[DATA SHOWN]

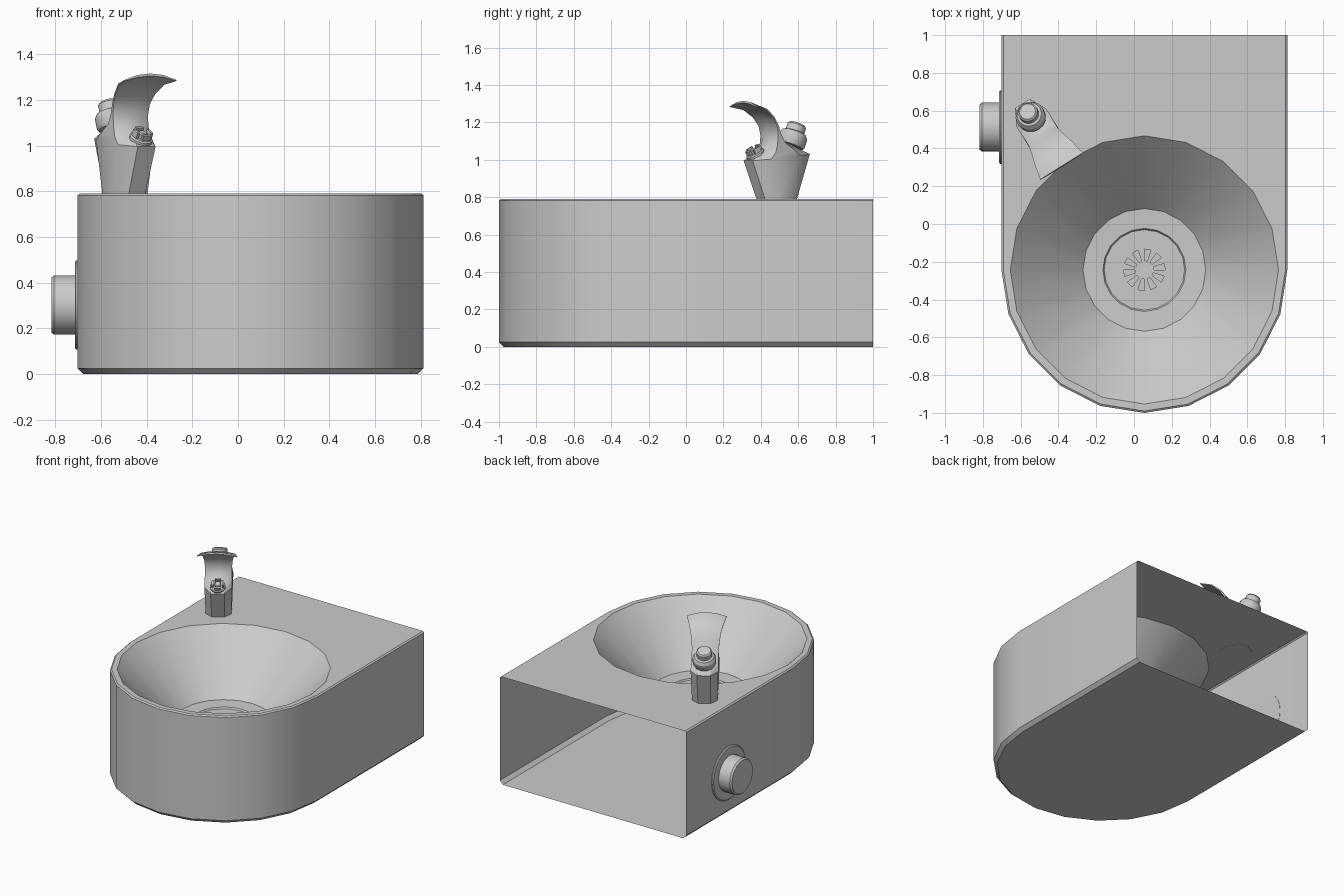
import bpy, bmesh
from math import pi, sin, cos
from mathutils import Vector, Matrix

if "Cube" in bpy.data.objects:
    bpy.data.objects.remove(bpy.data.objects["Cube"])

CX, CY = 0.055, -0.243            # bowl centre
TOP = 0.79


def finish(name, bm, recalc=True, angle=30):
    if recalc:
        bmesh.ops.recalc_face_normals(bm, faces=bm.faces)
    me = bpy.data.meshes.new(name)
    bm.to_mesh(me)
    bm.free()
    ob = bpy.data.objects.new(name, me)
    bpy.context.collection.objects.link(ob)
    bpy.ops.object.select_all(action='DESELECT')
    ob.select_set(True)
    bpy.context.view_layer.objects.active = ob
    bpy.ops.object.shade_smooth_by_angle(angle=angle * pi / 180)
    return ob


def bridge(bm, a, b, closed=True):
    n = len(a)
    return [bm.faces.new((a[i], a[(i + 1) % n], b[(i + 1) % n], b[i]))
            for i in range(n if closed else n - 1)]


def ring(bm, r, z, n=20, c=(CX, CY)):
    # starts at the left and runs through the front
    return [bm.verts.new((c[0] + r * cos(pi + 2 * pi * i / n),
                          c[1] + r * sin(pi + 2 * pi * i / n), z)) for i in range(n)]


def revolve(name, profile, loc, axis, n=20):
    bm = bmesh.new()
    rings = [ring(bm, r, h, n, (0, 0)) for r, h in profile]
    for a, b in zip(rings, rings[1:]):
        bridge(bm, a, b)
    bm.faces.new(rings[0])
    bm.faces.new(rings[-1])
    ob = finish(name, bm)
    rot = Vector(axis).to_track_quat('Z', 'Y').to_matrix().to_4x4()
    ob.data.transform(Matrix.Translation(loc) @ rot)
    return ob


# Basin: U-shaped shell, open at the back, with a conical bowl
bm = bmesh.new()


def outline(inset, z):
    r = 0.757 - inset
    arc = ring(bm, r, z)
    for v in arc[11:]:
        bm.verts.remove(v)
    return ([bm.verts.new((CX - r, 1, z))] + arc[:11] + [bm.verts.new((CX + r, 1, z))])


shell = [outline(d, z) for d, z in ((0.025, 0), (0, 0.025), (0, TOP - 0.008), (0.01, TOP))]
for a, b in zip(shell, shell[1:]):
    bridge(bm, a, b, closed=False)
bottom = bm.faces.new(shell[0])
rim = ring(bm, 0.71, TOP)
edge = shell[-1]
bridge(bm, edge[1:12], rim[:11], closed=False)
bm.faces.new([edge[11], edge[12], edge[0], edge[1], rim[0]] + rim[:9:-1])
floor_ring = ring(bm, 0.325, 0.41)
hole = ring(bm, 0.22, 0.405)
bridge(bm, rim, floor_ring)
bridge(bm, floor_ring, hole)
bmesh.ops.recalc_face_normals(bm, faces=bm.faces)
bottom.normal_update()
if bottom.normal.z > 0:
    bmesh.ops.reverse_faces(bm, faces=bm.faces)
finish("basin", bm, recalc=False)

# Drain: sunken plate with radial slots
bm = bmesh.new()
rs = [ring(bm, r, z) for r, z in ((0.22, 0.405), (0.213, 0.395), (0.11, 0.395), (0.05, 0.395), (0.025, 0.395))]
slots = []
for k, (a, b) in enumerate(zip(rs, rs[1:])):
    fs = bridge(bm, a, b)
    if k == 2:
        slots = fs[::2]
bm.faces.new(rs[-1])
bmesh.ops.recalc_face_normals(bm, faces=bm.faces)
if sum(f.normal.z for f in bm.faces) < 0:
    bmesh.ops.reverse_faces(bm, faces=bm.faces)
for f in bmesh.ops.extrude_discrete_faces(bm, faces=slots)['faces']:
    low = Vector((0, 0, -0.015))
    top = [bm.verts.new(v.co) for v in f.verts]
    bmesh.ops.translate(bm, verts=f.verts, vec=low)
    for face in bridge(bm, top, list(f.verts)):
        face.normal_flip()
finish("drain", bm, recalc=False)

# Push button on the left side
revolve("button_flange", [(0.195, 0), (0.195, 0.008), (0.188, 0.014)], (-0.70, 0.513, 0.302), (-1, 0, 0), 24)
revolve("push_button", [(0.13, 0), (0.13, 0.105), (0.12, 0.117)], (-0.70, 0.513, 0.302), (-1, 0, 0), 24)

# Bubbler frame: u points to the bowl, v goes sideways
U, V = Vector((0.53, -0.848, 0)), Vector((0.848, 0.53, 0))
BASE = Vector((-0.495, 0.485, 0))


def place(u, v, z):
    return BASE + U * u + V * v + Vector((0, 0, z))


# Bubbler body and mouth guard: front u,z / back u,z / half width / edge droop
stations = [
    (0.10, 0.788, -0.10, 0.788, 0.085, 0),
    (0.18, 0.995, -0.18, 1.03, 0.092, 0),
    (0.12, 1.035, -0.11, 1.06, 0.092, 0),
    (0.075, 1.075, -0.02, 1.10, 0.09, 0),
    (0.055, 1.125, 0.02, 1.145, 0.09, 0),
    (0.06, 1.18, 0.042, 1.19, 0.094, 0.002),
    (0.09, 1.23, 0.077, 1.24, 0.103, 0.006),
    (0.14, 1.275, 0.13, 1.286, 0.117, 0.012),
    (0.215, 1.305, 0.21, 1.315, 0.133, 0.025)]
bm = bmesh.new()
loops = []
for fu, fz, bu, bz, w, droop in stations:
    loop = []
    for t, s in ((0, -.5), (0, 0), (0, .5), (.25, 1), (.75, 1), (1, .5), (1, 0), (1, -.5), (.75, -1), (.25, -1)):
        loop.append(bm.verts.new(place(fu + (bu - fu) * t, s * w, fz + (bz - fz) * t - droop * s * s)))
    loops.append(loop)
for a, b in zip(loops, loops[1:]):
    bridge(bm, a, b)
bm.faces.new(loops[0])
bm.faces.new(loops[-1])
finish("bubbler_guard", bm, angle=35)

# Valve cap behind the guard
revolve("valve_cap", [(0.07, 0), (0.078, 0.015), (0.078, 0.055), (0.066, 0.075), (0.052, 0.08),
                      (0.052, 0.115), (0.043, 0.125)],
        place(-0.085, 0, 1.075), U * -0.36 + Vector((0, 0, 0.93)), 16)

# Water nozzle with a small crown of prongs
n_axis = (U * 0.5 + Vector((0, 0, 0.87))).normalized()
n_loc = place(0.125, 0, 1.015)
revolve("nozzle_base", [(0.052, 0), (0.052, 0.022), (0.045, 0.028)], n_loc, n_axis, 16)
revolve("nozzle_tip", [(0.022, 0.02), (0.022, 0.045), (0.016, 0.05)], n_loc, n_axis, 12)
bm = bmesh.new()
for k in range(4):
    m = Matrix.Rotation(k * pi / 2, 4, 'Z') @ Matrix.Translation((0.035, 0, 0.04)) @ Matrix.Diagonal((0.012, 0.04, 0.03, 1))
    bmesh.ops.create_cube(bm, size=1, matrix=m)
prongs = finish("nozzle_prongs", bm)
prongs.data.transform(Matrix.Translation(n_loc) @ n_axis.to_track_quat('Z', 'Y').to_matrix().to_4x4())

[/DATA SHOWN]

(TASK TO COMPLETE): Search the entries for the word "prongs", then gather every line that has it.

(TASK SOLUTION):
# Water nozzle with a small crown of prongs
prongs = finish("nozzle_prongs", bm)
prongs.data.transform(Matrix.Translation(n_loc) @ n_axis.to_track_quat('Z', 'Y').to_matrix().to_4x4())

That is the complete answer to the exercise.